Records for processing START

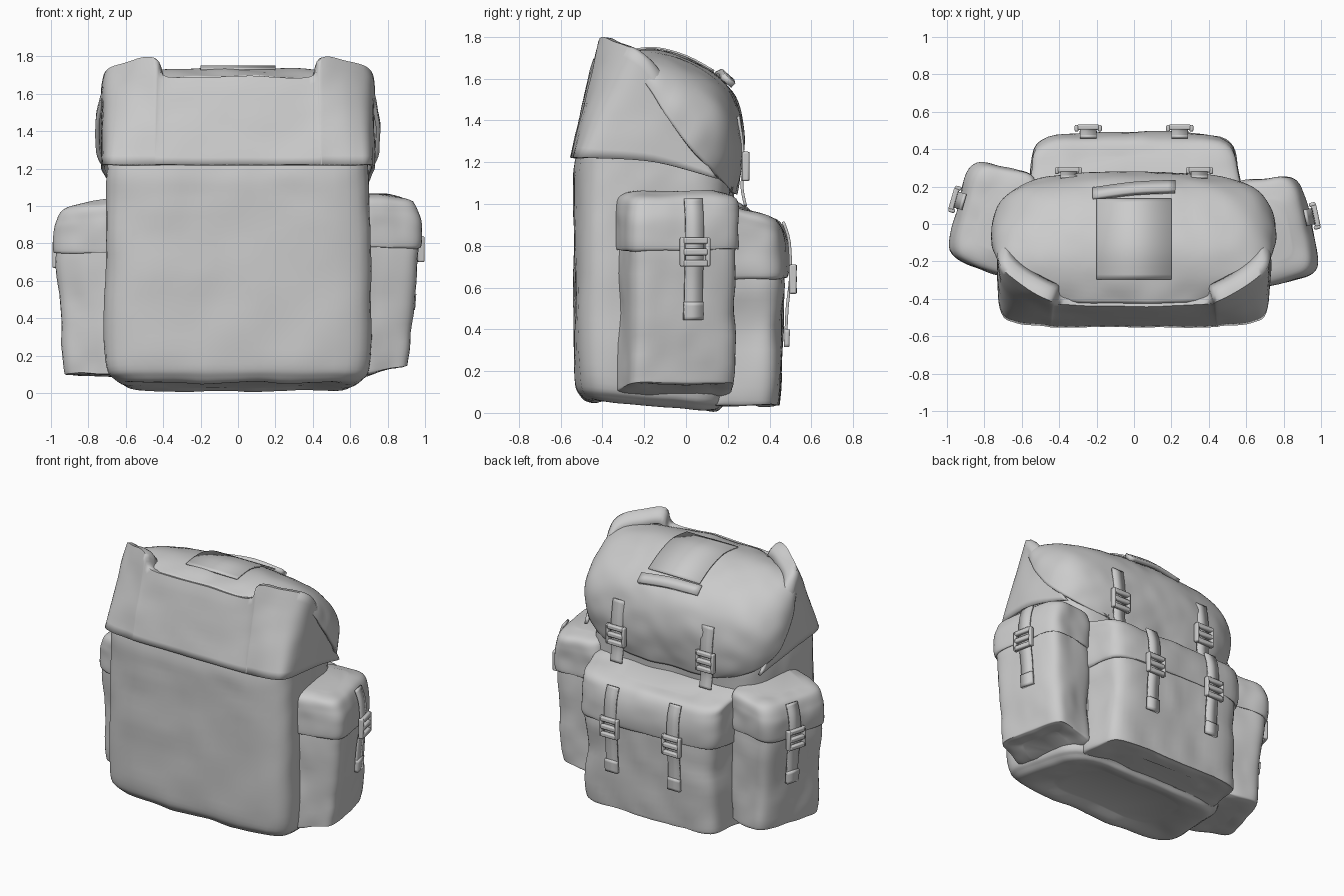
import bpy, bmesh
from math import cos, sin, pi, radians
from mathutils import Vector, Matrix, noise

if "Cube" in bpy.data.objects:
    bpy.data.objects.remove(bpy.data.objects["Cube"])


def finish(name, bm, angle=40, thick=0, bevel=0, wrinkle=0.0):
    """Turn a bmesh into a smooth-shaded object, with optional fabric wrinkles."""
    bmesh.ops.recalc_face_normals(bm, faces=bm.faces)
    if wrinkle:
        bm.normal_update()
        for v, n in [(v, v.normal.copy()) for v in bm.verts]:
            c = v.co
            v.co = c + n * wrinkle * (noise.noise(c * 4) + 0.4 * noise.noise(c * 9))
    me = bpy.data.meshes.new(name)
    bm.to_mesh(me)
    bm.free()
    ob = bpy.data.objects.new(name, me)
    bpy.context.collection.objects.link(ob)
    bpy.ops.object.select_all(action='DESELECT')
    ob.select_set(True)
    bpy.context.view_layer.objects.active = ob
    bpy.ops.object.shade_smooth_by_angle(angle=radians(angle))
    if thick:
        m = ob.modifiers.new("thickness", 'SOLIDIFY')
        m.thickness, m.offset = thick, 0
    if bevel:
        m = ob.modifiers.new("bevel", 'BEVEL')
        m.width, m.segments = bevel, 2
    return ob


def spline(rows, k):
    """Catmull-Rom interpolation of rows of numbers."""
    out = []
    for i in range(len(rows) - 1):
        a, b, c, d = (rows[max(i - 1, 0)], rows[i], rows[i + 1],
                      rows[min(i + 2, len(rows) - 1)])
        for s in range(k):
            t = s / k
            out.append([q + 0.5 * t * (r - p + t * (2 * p - 5 * q + 4 * r - w
                        + t * (3 * (q - r) + w - p))) for p, q, r, w in zip(a, b, c, d)])
    return out + [list(rows[-1])]


def skin(bm, rows, closed):
    vs = [[bm.verts.new(p) for p in r] for r in rows]
    n = len(vs[0])
    for a, b in zip(vs, vs[1:]):
        for j in range(n if closed else n - 1):
            k = (j + 1) % n
            bm.faces.new((a[j], a[k], b[k], b[j]))
    return vs


def loft(name, rings, n=6, taper=1.0, M=Matrix(), wrinkle=0.016):
    """Rounded-box rings (z at inner y, z at outer y, half width, y0, y1)."""
    rows = []
    for zf, zb, hx, y0, y1 in spline(rings, 6):
        row = []
        for i in range(80):
            c, s = cos(2 * pi * i / 80), sin(2 * pi * i / 80)
            r = (abs(c) ** n + abs(s) ** n) ** (-1 / n)
            f = (s * r + 1) / 2
            row.append(M @ Vector((hx * c * r * (1 + (taper - 1) * f),
                                   y0 + (y1 - y0) * f, zf + (zb - zf) * f)))
        rows.append(row)
    bm = bmesh.new()
    vs = skin(bm, rows, True)
    bm.faces.new(vs[0])
    bm.faces.new(vs[-1])
    return finish(name, bm, 50, wrinkle=wrinkle)


def tape(name, pts, wdir, width, thick=0.014, M=Matrix()):
    """Flat webbing along a path."""
    w = Vector(wdir).normalized() * width / 2
    bm = bmesh.new()
    skin(bm, [[M @ (Vector(p) - w), M @ (Vector(p) + w)] for p in spline(pts, 4)], False)
    return finish(name, bm, thick=thick)


def buckle(name, x, y, z, M=Matrix()):
    """Ladder buckle: two side bars and three cross bars."""
    bm = bmesh.new()
    bars = [(sx * 0.062, 0, 0, 0.022, 0.036, 0.14) for sx in (-1, 1)]
    bars += [(0, 0.005, dz, 0.12, 0.03, 0.032) for dz in (-0.054, 0.0, 0.054)]
    for bx, by, bz, sx, sy, sz in bars:
        bmesh.ops.create_cube(bm, size=1, matrix=M @ Matrix.Translation(
            (x + bx, y + by, z + bz)) @ Matrix.Diagonal((sx, sy, sz, 1)))
    return finish(name, bm, 30, bevel=0.008)


def pocket(name, loc, rot, hw, z0, zi, zo, zf, strap_xs, taper, slim, lift):
    """Pouch, overlapping flap, straps and buckles; local +y points outward."""
    M = Matrix.Translation(loc) @ Matrix.Rotation(radians(rot), 4, 'Z')
    d = 0.17
    loft(name, [(z0, z0 + lift, hw * .55, -.12, d - .1 - slim),
                (z0, z0 + lift, hw * .93, -.2, d - .02 - slim),
                (z0 + .05, z0 + .04 + lift, hw, -.2, d - slim),
                (.42, .42, hw * .97, -.2, d - slim * .5),
                (zf, zf, hw * .98, -.2, d), (zi - .06, zo - .06, hw * .93, -.2, d - .02)],
         6, taper, M)
    loft(name + "_flap", [(zf + .03, zf + .03, hw - .02, -.19, d - .02),
                          (zf, zf, hw + .01, -.2, d + .014),
                          (zf + .1, zf + .1, hw + .018, -.2, d + .02),
                          (zi - .09, zo - .09, hw + .015, -.2, d + .008),
                          (zi - .02, zo - .02, hw - .01, -.19, d - .03),
                          (zi, zo + .01, hw * .6, -.16, d - .11)], 5, taper, M)
    for i, x in enumerate(strap_xs):
        tag = f"{name}_{i + 1}"
        tape(tag + "_strap", [(x, d - .005, zo - .025), (x, d + .024, zo - .12),
                              (x, d + .03, zf), (x, d + .018 - slim * .2, zf - .15),
                              (x, d + .014 - slim * .4, zf - .33)], (1, 0, 0), 0.088, M=M)
        tape(tag + "_strap_end", [(x, d + .022 - slim * .3, zf - .25),
                                  (x, d + .02 - slim * .4, zf - .335)],
             (1, 0, 0), 0.094, 0.024, M)
        buckle(tag + "_buckle", x, d + .042, zf - .01, M)


# Main sack
loft("main_body", [(.08, .03, .42, -.36, .06), (.055, .01, .60, -.44, .13),
                   (.085, .03, .69, -.50, .17), (.19, .12, .735, -.53, .2),
                   (.6, .6, .74, -.535, .2), (1.0, 1.0, .735, -.535, .22),
                   (1.2, 1.15, .725, -.53, .22), (1.4, 1.3, .71, -.475, .14),
                   (1.55, 1.42, .67, -.41, .04), (1.6, 1.5, .45, -.35, -.03)],
     5.5, 0.86, wrinkle=0.011)

# Front panel above the seam, wrapping to the lid edge, with raised corner folds
low = [(0, -.545, 1.22), (.40, -.542, 1.22), (.46, -.54, 1.22), (.63, -.52, 1.22),
       (.705, -.45, 1.22), (.72, -.15, 1.2), (.68, .15, 1.12)]
high = [(0, -.435, 1.685), (.38, -.425, 1.685), (.45, -.405, 1.785), (.58, -.335, 1.765),
        (.69, -.25, 1.73), (.72, -.18, 1.65), (.725, -.1, 1.47)]


def whole(half):
    return [Vector(p) for p in spline([(-x, y, z) for x, y, z in half[:0:-1]] + half, 6)]


lo, hi = whole(low), whole(high)
rows = [[a.lerp(b, i / 12) for a, b in zip(lo, hi)] for i in range(13)]
rows += [[Vector((p.x * (1 - .06 * t), p.y + .08 * t, p.z - .07 * t * t)) for p in hi]
         for t in (.3, .65, 1)]
bm = bmesh.new()
skin(bm, rows, False)
finish("front_upper_panel", bm, 80, thick=0.02, wrinkle=0.01)

# Domed lid: rows of (crest y, crest z, rim y, rim z, half width)
lid = [(-.42, 1.68, -.40, 1.64, .42), (-.3, 1.715, -.25, 1.64, .66),
       (-.15, 1.73, -.18, 1.56, .725), (0, 1.69, -.10, 1.43, .75),
       (.13, 1.62, 0, 1.29, .745), (.215, 1.53, .07, 1.21, .71),
       (.255, 1.41, .13, 1.15, .645), (.265, 1.28, .17, 1.11, .57),
       (.25, 1.15, .2, 1.08, .48), (.225, 1.05, .215, 1.065, .40)]
rows, n = [], 2.7
for py, pz, ry, rz, hx in spline(lid, 5):
    row = []
    for i in range(61):
        c, s = cos(pi * i / 60), max(sin(pi * i / 60), 0)
        r = (abs(c) ** n + s ** n) ** (-1 / n)
        h = s * r
        row.append((hx * c * r, ry + (py - ry) * h, rz + (pz - rz) * h))
    rows.append(row)
bm = bmesh.new()
skin(bm, rows, False)
finish("lid", bm, 60, thick=0.022, wrinkle=0.014)

# Lid top panel, carrying strip, closing straps
tape("lid_top_panel", [(0, p[0] + .004, p[1] + .016) for p in lid[1:5]], (1, 0, 0), .4, .01)
tape("lid_strip", [(-.22, .16, 1.6), (0, .19, 1.612), (.22, .2, 1.59)],
     (0, .75, -.66), .07, .03)
for side, x in (("left", -.35), ("right", .35)):
    tape(f"lid_{side}_strap", [(x, .25, 1.42), (x, .268, 1.3), (x, .275, 1.18),
                               (x, .268, 1.08), (x, .285, .99)], (1, 0, 0), .088)
    buckle(f"lid_{side}_buckle", x, .285, 1.18)

# Back and side pockets
pocket("back_pocket", (0, .3, 0), 0, .565, .04, 1.03, .94, .65, (-.245, .245), .9, .02, 0)
pocket("right_pocket", (.765, -.03, 0), -78, .285, .09, 1.06, 1.05, .78, (-.03,), .9, .05, .05)
pocket("left_pocket", (-.765, .035, 0), 74, .285, .09, 1.03, 1.0, .75, (.04,), .88, .05, .01)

Records for processing END

What to work on>
In the records above, how many lines include "whole"? Give that number and nothing more.

Finished exercise>
2